Input for this task below:
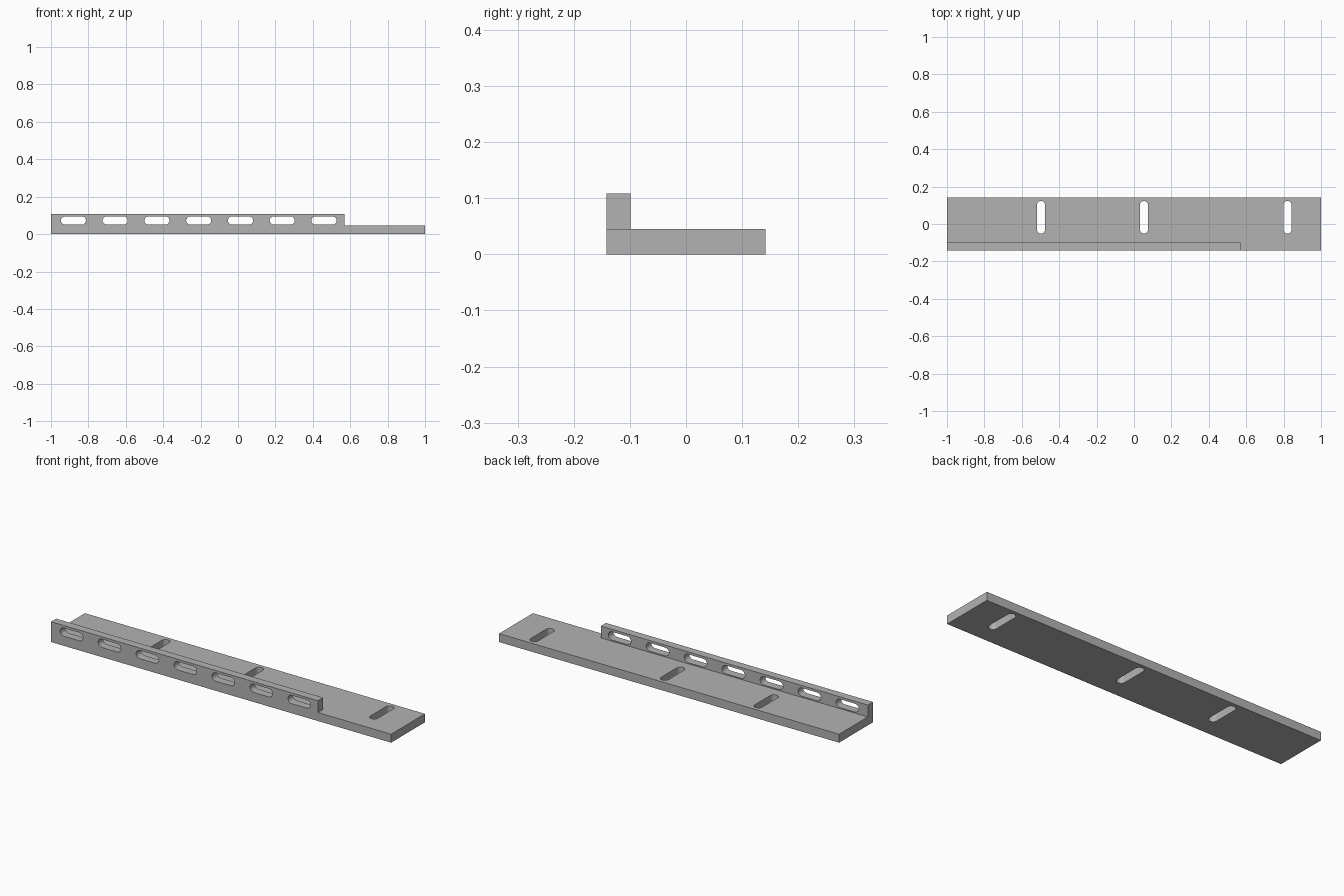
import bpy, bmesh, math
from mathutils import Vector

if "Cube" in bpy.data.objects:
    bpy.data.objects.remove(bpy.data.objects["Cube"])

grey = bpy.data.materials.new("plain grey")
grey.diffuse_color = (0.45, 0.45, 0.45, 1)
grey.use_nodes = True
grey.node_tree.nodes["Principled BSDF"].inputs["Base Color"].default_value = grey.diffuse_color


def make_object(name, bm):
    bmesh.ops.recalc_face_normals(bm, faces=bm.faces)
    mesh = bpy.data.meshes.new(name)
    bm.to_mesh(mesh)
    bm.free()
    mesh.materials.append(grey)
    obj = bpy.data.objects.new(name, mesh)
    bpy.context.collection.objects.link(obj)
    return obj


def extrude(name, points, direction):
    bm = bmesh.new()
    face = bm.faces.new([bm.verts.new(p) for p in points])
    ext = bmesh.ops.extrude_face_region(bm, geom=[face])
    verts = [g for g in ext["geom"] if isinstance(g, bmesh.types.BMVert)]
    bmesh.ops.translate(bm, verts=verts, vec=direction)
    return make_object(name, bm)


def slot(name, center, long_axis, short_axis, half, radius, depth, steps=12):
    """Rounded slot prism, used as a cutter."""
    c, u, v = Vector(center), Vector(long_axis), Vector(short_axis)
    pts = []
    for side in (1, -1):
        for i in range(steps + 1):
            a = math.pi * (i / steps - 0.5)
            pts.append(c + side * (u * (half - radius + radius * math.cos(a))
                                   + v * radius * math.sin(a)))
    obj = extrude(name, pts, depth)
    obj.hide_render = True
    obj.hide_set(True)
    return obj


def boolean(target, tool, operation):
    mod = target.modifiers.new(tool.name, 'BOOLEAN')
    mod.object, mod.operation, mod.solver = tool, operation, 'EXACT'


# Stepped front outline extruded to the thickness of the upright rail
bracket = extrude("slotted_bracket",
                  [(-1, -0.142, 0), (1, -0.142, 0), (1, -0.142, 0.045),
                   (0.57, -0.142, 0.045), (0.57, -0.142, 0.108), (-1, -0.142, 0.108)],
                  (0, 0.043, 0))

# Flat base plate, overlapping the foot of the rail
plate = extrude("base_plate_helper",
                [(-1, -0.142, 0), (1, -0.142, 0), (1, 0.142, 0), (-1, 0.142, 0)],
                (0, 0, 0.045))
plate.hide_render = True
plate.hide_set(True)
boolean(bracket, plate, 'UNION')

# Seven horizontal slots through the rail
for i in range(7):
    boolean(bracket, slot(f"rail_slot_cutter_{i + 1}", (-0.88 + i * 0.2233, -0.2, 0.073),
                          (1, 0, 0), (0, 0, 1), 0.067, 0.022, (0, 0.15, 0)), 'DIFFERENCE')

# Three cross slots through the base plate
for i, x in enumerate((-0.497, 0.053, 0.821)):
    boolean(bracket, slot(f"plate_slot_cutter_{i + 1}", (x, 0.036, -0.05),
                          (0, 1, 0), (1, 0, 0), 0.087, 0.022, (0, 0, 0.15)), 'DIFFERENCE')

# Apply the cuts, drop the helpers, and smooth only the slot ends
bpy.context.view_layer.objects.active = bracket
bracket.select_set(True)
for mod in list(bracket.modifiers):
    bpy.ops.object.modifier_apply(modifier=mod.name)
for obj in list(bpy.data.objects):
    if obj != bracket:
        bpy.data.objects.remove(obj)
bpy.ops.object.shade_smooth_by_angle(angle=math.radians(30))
End of Input for this task.
Task requirements -> Your task is to restate every record word for word. Omit all pictures.

Answer section ->
import bpy, bmesh, math
from mathutils import Vector

if "Cube" in bpy.data.objects:
    bpy.data.objects.remove(bpy.data.objects["Cube"])

grey = bpy.data.materials.new("plain grey")
grey.diffuse_color = (0.45, 0.45, 0.45, 1)
grey.use_nodes = True
grey.node_tree.nodes["Principled BSDF"].inputs["Base Color"].default_value = grey.diffuse_color


def make_object(name, bm):
    bmesh.ops.recalc_face_normals(bm, faces=bm.faces)
    mesh = bpy.data.meshes.new(name)
    bm.to_mesh(mesh)
    bm.free()
    mesh.materials.append(grey)
    obj = bpy.data.objects.new(name, mesh)
    bpy.context.collection.objects.link(obj)
    return obj


def extrude(name, points, direction):
    bm = bmesh.new()
    face = bm.faces.new([bm.verts.new(p) for p in points])
    ext = bmesh.ops.extrude_face_region(bm, geom=[face])
    verts = [g for g in ext["geom"] if isinstance(g, bmesh.types.BMVert)]
    bmesh.ops.translate(bm, verts=verts, vec=direction)
    return make_object(name, bm)


def slot(name, center, long_axis, short_axis, half, radius, depth, steps=12):
    """Rounded slot prism, used as a cutter."""
    c, u, v = Vector(center), Vector(long_axis), Vector(short_axis)
    pts = []
    for side in (1, -1):
        for i in range(steps + 1):
            a = math.pi * (i / steps - 0.5)
            pts.append(c + side * (u * (half - radius + radius * math.cos(a))
                                   + v * radius * math.sin(a)))
    obj = extrude(name, pts, depth)
    obj.hide_render = True
    obj.hide_set(True)
    return obj


def boolean(target, tool, operation):
    mod = target.modifiers.new(tool.name, 'BOOLEAN')
    mod.object, mod.operation, mod.solver = tool, operation, 'EXACT'


# Stepped front outline extruded to the thickness of the upright rail
bracket = extrude("slotted_bracket",
                  [(-1, -0.142, 0), (1, -0.142, 0), (1, -0.142, 0.045),
                   (0.57, -0.142, 0.045), (0.57, -0.142, 0.108), (-1, -0.142, 0.108)],
                  (0, 0.043, 0))

# Flat base plate, overlapping the foot of the rail
plate = extrude("base_plate_helper",
                [(-1, -0.142, 0), (1, -0.142, 0), (1, 0.142, 0), (-1, 0.142, 0)],
                (0, 0, 0.045))
plate.hide_render = True
plate.hide_set(True)
boolean(bracket, plate, 'UNION')

# Seven horizontal slots through the rail
for i in range(7):
    boolean(bracket, slot(f"rail_slot_cutter_{i + 1}", (-0.88 + i * 0.2233, -0.2, 0.073),
                          (1, 0, 0), (0, 0, 1), 0.067, 0.022, (0, 0.15, 0)), 'DIFFERENCE')

# Three cross slots through the base plate
for i, x in enumerate((-0.497, 0.053, 0.821)):
    boolean(bracket, slot(f"plate_slot_cutter_{i + 1}", (x, 0.036, -0.05),
                          (0, 1, 0), (1, 0, 0), 0.087, 0.022, (0, 0, 0.15)), 'DIFFERENCE')

# Apply the cuts, drop the helpers, and smooth only the slot ends
bpy.context.view_layer.objects.active = bracket
bracket.select_set(True)
for mod in list(bracket.modifiers):
    bpy.ops.object.modifier_apply(modifier=mod.name)
for obj in list(bpy.data.objects):
    if obj != bracket:
        bpy.data.objects.remove(obj)
bpy.ops.object.shade_smooth_by_angle(angle=math.radians(30))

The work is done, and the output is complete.